Despite having his on-field season prematurely ended, his impact would be felt throughout 2021. Injury forced Bell to relinquish his player responsibilities, but not his captain duties.
Continuing from my aforementioned article last year:
“While Bell would not see the field again, he became more visible and impactful than ever for the Wolverines. Bell did not miss practices or games and despite being reduced to crutches, he continued to carry the burden of being a team captain by leading and coaching teammates from the sidelines.”
Bell was one of the heartbeats of Team 142; the team that finally beat Ohio State, won a Big Ten Championship and changed the expectation for the Michigan football program.
The 2021 season was supposed to be Bell’s, and in a way it was. But he was not going to accept that ending to his playing career in Ann Arbor. His career started with a Revenge Tour and it was going to end with one; captain Ronnie Bell was returning for his fifth year.

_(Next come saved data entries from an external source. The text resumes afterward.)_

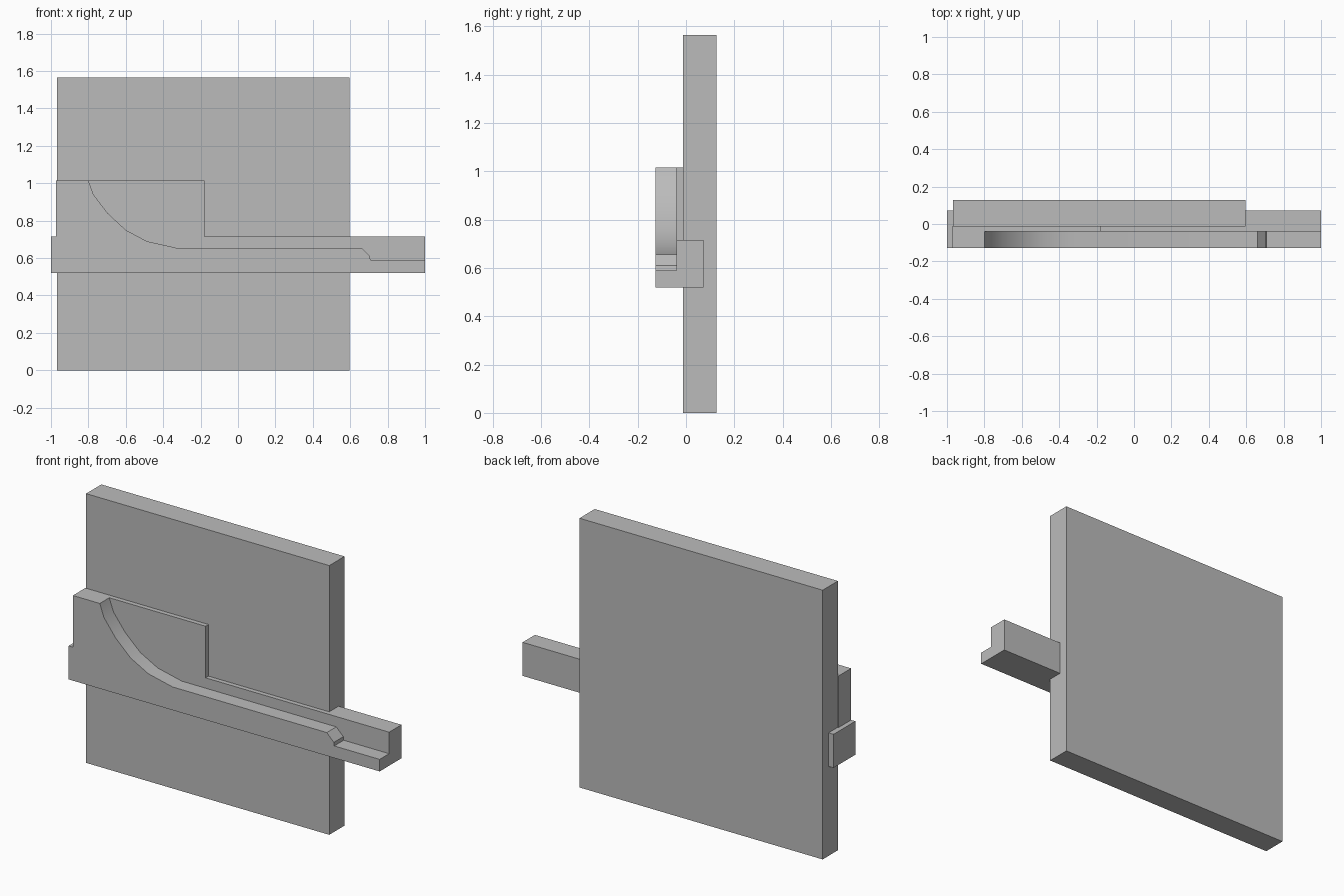
import bpy, bmesh, math

cube = bpy.data.objects.get("Cube")
if cube:
    bpy.data.objects.remove(cube, do_unlink=True)

grey = bpy.data.materials.new("plain grey")
grey.use_nodes = True
GREY = (0.5, 0.5, 0.5, 1)
grey.diffuse_color = GREY
grey.node_tree.nodes["Principled BSDF"].inputs["Base Color"].default_value = GREY


def prism(name, outline, y_front, y_back):
    """Extrude an (x, z) outline from y_front to y_back."""
    bm = bmesh.new()
    face = bm.faces.new([bm.verts.new((x, y_front, z)) for x, z in outline])
    extruded = bmesh.ops.extrude_face_region(bm, geom=[face])["geom"]
    verts = [v for v in extruded if isinstance(v, bmesh.types.BMVert)]
    bmesh.ops.translate(bm, verts=verts, vec=(0, y_back - y_front, 0))
    bmesh.ops.recalc_face_normals(bm, faces=bm.faces[:])
    mesh = bpy.data.meshes.new(name)
    bm.to_mesh(mesh)
    bm.free()
    mesh.materials.append(grey)
    obj = bpy.data.objects.new(name, mesh)
    bpy.context.collection.objects.link(obj)
    return obj


def rect(x0, x1, z0, z1):
    return [(x0, z0), (x1, z0), (x1, z1), (x0, z1)]


# Depths shared by the layers
FRONT, STEP, PANEL, RAIL_BACK, BACK = -0.127, -0.04, -0.013, 0.073, 0.127
LEFT, RAIL_LOW, RAIL_TOP, RAMP_TOP = -0.973, 0.52, 0.715, 1.015

# Square panel
prism("panel", rect(-0.968, 0.596, 0, 1.565), PANEL, BACK)

# Rail let into the panel, and the thin plate rising above it
prism("rail", rect(-1, 1, RAIL_LOW, RAIL_TOP), STEP, RAIL_BACK)
prism("backing_plate", rect(LEFT, -0.18, RAIL_TOP, RAMP_TOP), STEP, PANEL)

# Front ledge with a curved ramp and a stepped end
curve = [(-0.333, 0.655), (-0.488, 0.69), (-0.6, 0.75),
         (-0.697, 0.84), (-0.773, 0.94), (-0.8, RAMP_TOP)]
ledge = prism("ramp_ledge", [
    (-1, RAIL_LOW), (1, RAIL_LOW), (1, 0.59), (0.708, 0.59), (0.705, 0.61),
    (0.66, 0.655), *curve, (LEFT, RAMP_TOP), (LEFT, RAIL_TOP), (-1, RAIL_TOP),
], FRONT, STEP)

# Smooth the ramp, keep all corners crisp
bpy.ops.object.select_all(action="DESELECT")
ledge.select_set(True)
bpy.context.view_layer.objects.active = ledge
bpy.ops.object.shade_smooth_by_angle(angle=math.radians(30))
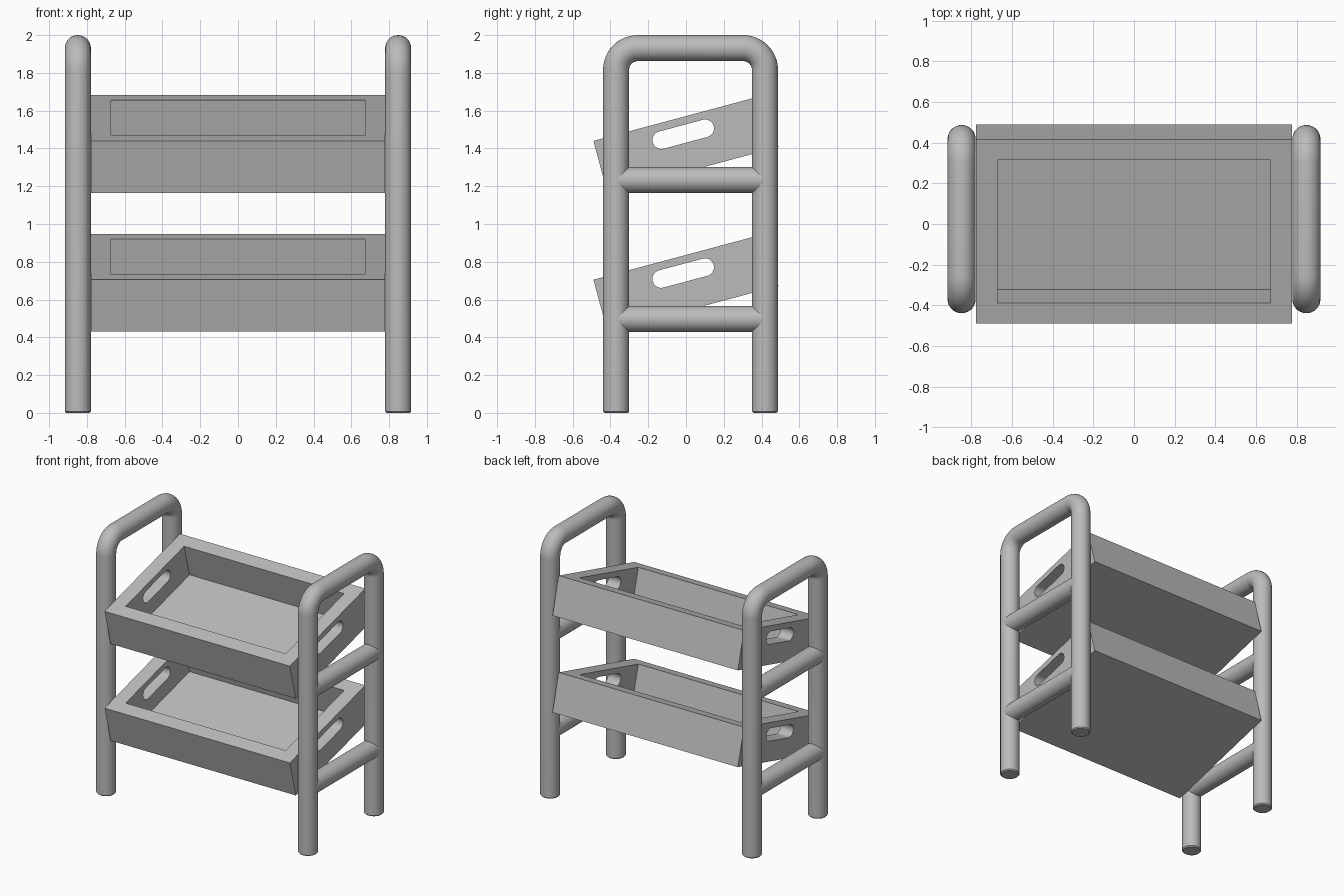
import bpy, bmesh, math
from mathutils import Matrix, Vector

cube = bpy.data.objects.get("Cube")
if cube:
    bpy.data.objects.remove(cube, do_unlink=True)

grey = bpy.data.materials.new("plain grey")
grey.use_nodes = True
colour = (0.5, 0.5, 0.5, 1)
grey.diffuse_color = colour
grey.node_tree.nodes["Principled BSDF"].inputs["Base Color"].default_value = colour

TUBE = 0.069
SIDE_X = 0.848
FRONT_Y, BACK_Y = -0.37, 0.418
TILT = math.radians(15)


def finish(name, bm):
    bmesh.ops.recalc_face_normals(bm, faces=bm.faces[:])
    mesh = bpy.data.meshes.new(name)
    bm.to_mesh(mesh)
    bm.free()
    mesh.materials.append(grey)
    obj = bpy.data.objects.new(name, mesh)
    bpy.context.collection.objects.link(obj)
    return obj


def smooth(obj):
    bpy.ops.object.select_all(action="DESELECT")
    obj.select_set(True)
    bpy.context.view_layer.objects.active = obj
    bpy.ops.object.shade_smooth_by_angle(angle=math.radians(35))


def tube(name, x, path, sides=32):
    """Sweep a round section along (y, z, radius) points at one x."""
    bm = bmesh.new()
    rings = []
    for i, (y, z, r) in enumerate(path):
        a, b = path[max(i - 1, 0)], path[min(i + 1, len(path) - 1)]
        along = Vector((0, b[0] - a[0], b[1] - a[1])).normalized()
        across = Vector((1, 0, 0))
        up = along.cross(across)
        ring = []
        for k in range(sides):
            t = math.tau * k / sides
            ring.append(bm.verts.new(Vector((x, y, z)) + r * (math.cos(t) * across + math.sin(t) * up)))
        rings.append(ring)
    for p, q in zip(rings, rings[1:]):
        for k in range(sides):
            n = (k + 1) % sides
            bm.faces.new((p[k], p[n], q[n], q[k]))
    bm.faces.new(rings[0])
    bm.faces.new(rings[-1])
    smooth(finish(name, bm))


def box(name, lo, hi):
    bm = bmesh.new()
    bmesh.ops.create_cube(bm, size=1)
    lo, hi = Vector(lo), Vector(hi)
    for v in bm.verts:
        v.co = (lo + hi) / 2 + v.co * (hi - lo)
    return finish(name, bm)


def slot_cutter(y, z, half, radius):
    """Long rounded bar along x that cuts both hand holes."""
    bm = bmesh.new()
    ring = []
    for end in (1, -1):
        for k in range(17):
            t = math.pi * (k / 16 - 0.5)
            ring.append(bm.verts.new((-1, y + end * (half + radius * math.cos(t)),
                                      z + end * radius * math.sin(t))))
    face = bm.faces.new(ring)
    out = bmesh.ops.extrude_face_region(bm, geom=[face])
    new = [g for g in out["geom"] if isinstance(g, bmesh.types.BMVert)]
    bmesh.ops.translate(bm, verts=new, vec=(2, 0, 0))
    return finish("slot_cutter", bm)


# Frames: an arched tube on each side, with slightly eased feet
BEND, TOP_Z = 0.115, 1.931
arc = []
for cy, start in ((FRONT_Y + BEND, math.pi), (BACK_Y - BEND, math.pi / 2)):
    for k in range(13):
        t = start - k * math.pi / 24
        arc.append((cy + BEND * math.cos(t), TOP_Z - BEND + BEND * math.sin(t), TUBE))
foot = [(0, TUBE - 0.008), (0.008, TUBE)]
arch = ([(FRONT_Y, z, r) for z, r in foot] + arc
        + [(BACK_Y, z, r) for z, r in reversed(foot)])

for side, sx in (("left", 1), ("right", -1)):
    tube(side + "_frame", sx * SIDE_X, arch)
    for level, z in (("lower", 0.497), ("upper", 1.232)):
        tube(f"{side}_{level}_rung", sx * SIDE_X,
             [(FRONT_Y, z, TUBE), (BACK_Y, z, TUBE)])

# Trays: hollow boxes with hand holes, tilted towards the front
LENGTH, DEPTH, WALL, HALF_X = 0.938, 0.285, 0.106, 0.778
for level, z in (("lower", 0.705), ("upper", 1.44)):
    tray = box(level + "_tray", (-HALF_X, 0, -DEPTH), (HALF_X, LENGTH, 0))
    cutters = [
        box("pocket_cutter", (WALL - HALF_X, WALL, -0.25),
            (HALF_X - WALL, LENGTH - WALL, 0.2)),
        slot_cutter(0.468, -0.089, 0.12, 0.047),
    ]
    for cutter in cutters:
        cutter.hide_render = True
        mod = tray.modifiers.new("cut", "BOOLEAN")
        mod.operation = "DIFFERENCE"
        mod.solver = "EXACT"
        mod.object = cutter
    graph = bpy.context.evaluated_depsgraph_get()
    cut_mesh = bpy.data.meshes.new_from_object(tray.evaluated_get(graph))
    tray.modifiers.clear()
    tray.data = cut_mesh
    for cutter in cutters:
        bpy.data.objects.remove(cutter, do_unlink=True)
    cut_mesh.transform(Matrix.Translation((0, -0.49, z)) @ Matrix.Rotation(TILT, 4, "X"))
    smooth(tray)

In 2022, Bell — for the third time in four healthy seasons — once again led the Wolverines in receptions (62) and receiving yards (889). But in doing so this time, he directly helped the team beat Ohio State and win another Big Ten Championship. The latter game saw Bell snag the game-sealing touchdown against Purdue.
Michigan enjoyed its winningest two-year stretch in program history from 2021-22 and that would not have been possible without players like Bell. The two-time team captain refused to let his career be defined by recruiting rankings, dropped passes, disgruntled fans, a pandemic and a knee injury.
Bell’s career is defined by leadership and perseverance; a career that sneakily saw him appear in 47 games and finish top 10 all-time in receptions and receiving yards at Michigan. How quickly things can change from, “Why is HE playing?” to “I wish he could have stayed one more year.”
Oh well, three star gonna three star.